Indexed on: 25 Jan '17Published on: 24 Jan '17Published in: European Journal of Dental Education
Recent studies in undergraduate medical education have demonstrated the advantage of repeated testing over repeated practice with regard to knowledge and skills retention. The aim of this study was to investigate whether this “testing effect” also applies to skills retention in undergraduate dental education.In this prospective, randomised controlled trial, fourth-year dental students at Göttingen University Medical Centre participated in a training session on surgical suturing in winter term 2014/2015. Following this, they were either assigned to two sessions of additional skills training (group A) or two sessions of skills assessment with feedback (group B). These sessions were spaced over a period of 4 weeks. Skills retention was assessed in a summative objective structured clinical examination (OSCE) at the end of term, that is 6 months after the initial teaching session.A total of 32 students completed the study. With regard to suturing, OSCE performance was significantly better in group B than group A (81.9±13.1% vs 63.0±15.4%; P=0.001; Cohen's d=1.33). There was no significant OSCE performance difference in the two groups with regard to other learning objectives that were addressed in the end-of-term examination. Thus, the group difference was specific to suturing skills.This is the first study to demonstrate that in dental education, repeated testing produces more favourable skills retention than repeated practice.

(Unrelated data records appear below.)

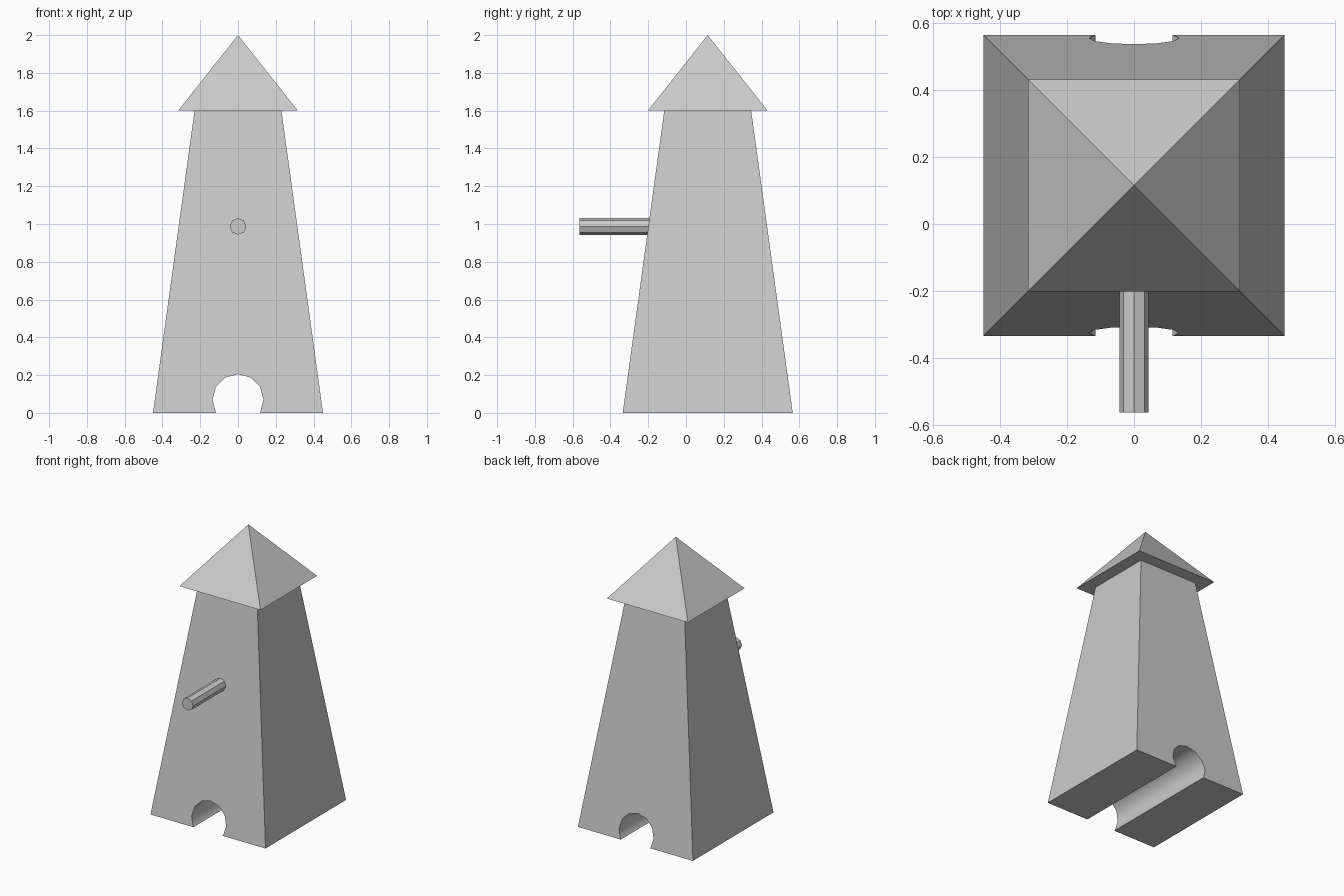
import bpy
from math import radians, sqrt

default_cube = bpy.data.objects.get("Cube")
if default_cube:
    bpy.data.objects.remove(default_cube, do_unlink=True)

CENTRE_Y = 0.115      # tower axis, set back so the rod fits the overall depth
EAVES = 1.6

grey = bpy.data.materials.new("plain grey")
grey.use_nodes = True
grey.diffuse_color = (0.6, 0.6, 0.6, 1)
grey.node_tree.nodes["Principled BSDF"].inputs["Base Color"].default_value = grey.diffuse_color


def finish(name):
    """Name the active object, give it the grey and bake its transform."""
    obj = bpy.context.object
    obj.name = name
    obj.data.materials.append(grey)
    bpy.ops.object.transform_apply(location=False, rotation=True, scale=True)
    return obj


def square_taper(name, half_low, half_high, z_low, z_high):
    """Four-sided frustum or pyramid with sides along x and y."""
    bpy.ops.mesh.primitive_cone_add(
        vertices=4, radius1=half_low * sqrt(2), radius2=half_high * sqrt(2),
        depth=z_high - z_low, location=(0, CENTRE_Y, (z_low + z_high) / 2),
        rotation=(0, 0, radians(45)))
    return finish(name)


def rod_along_y(name, sides, radius, y_front, y_back, z):
    """Prism lying along y with a corner pointing straight up."""
    bpy.ops.mesh.primitive_cylinder_add(
        vertices=sides, radius=radius, depth=y_back - y_front,
        location=(0, (y_front + y_back) / 2, z), rotation=(radians(90), 0, 0))
    return finish(name)


# Tapered tower and pyramid roof
tower = square_taper("tower_body", 0.45, 0.23, 0, EAVES)
square_taper("roof", 0.317, 0, EAVES, 2)

# Rod sticking out of the front wall
rod_along_y("front_rod", 8, 0.044, -0.563, -0.14, 0.987)

# Round passage cut right through the base
cutter = rod_along_y("passage_cutter", 12, 0.135, -0.6, 0.8, 0.07)
cutter.hide_render = True
cut = tower.modifiers.new("passage", 'BOOLEAN')
cut.operation = 'DIFFERENCE'
cut.solver = 'EXACT'
cut.object = cutter

bpy.ops.object.select_all(action='DESELECT')
tower.select_set(True)
bpy.context.view_layer.objects.active = tower
bpy.ops.object.modifier_apply(modifier=cut.name)
bpy.data.objects.remove(cutter, do_unlink=True)

# Smooth passage wall, crisp tower edges
bpy.ops.object.shade_smooth_by_angle(angle=radians(35))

Test-enhanced learning might be a viable concept for skills retention in undergraduate dentistry education.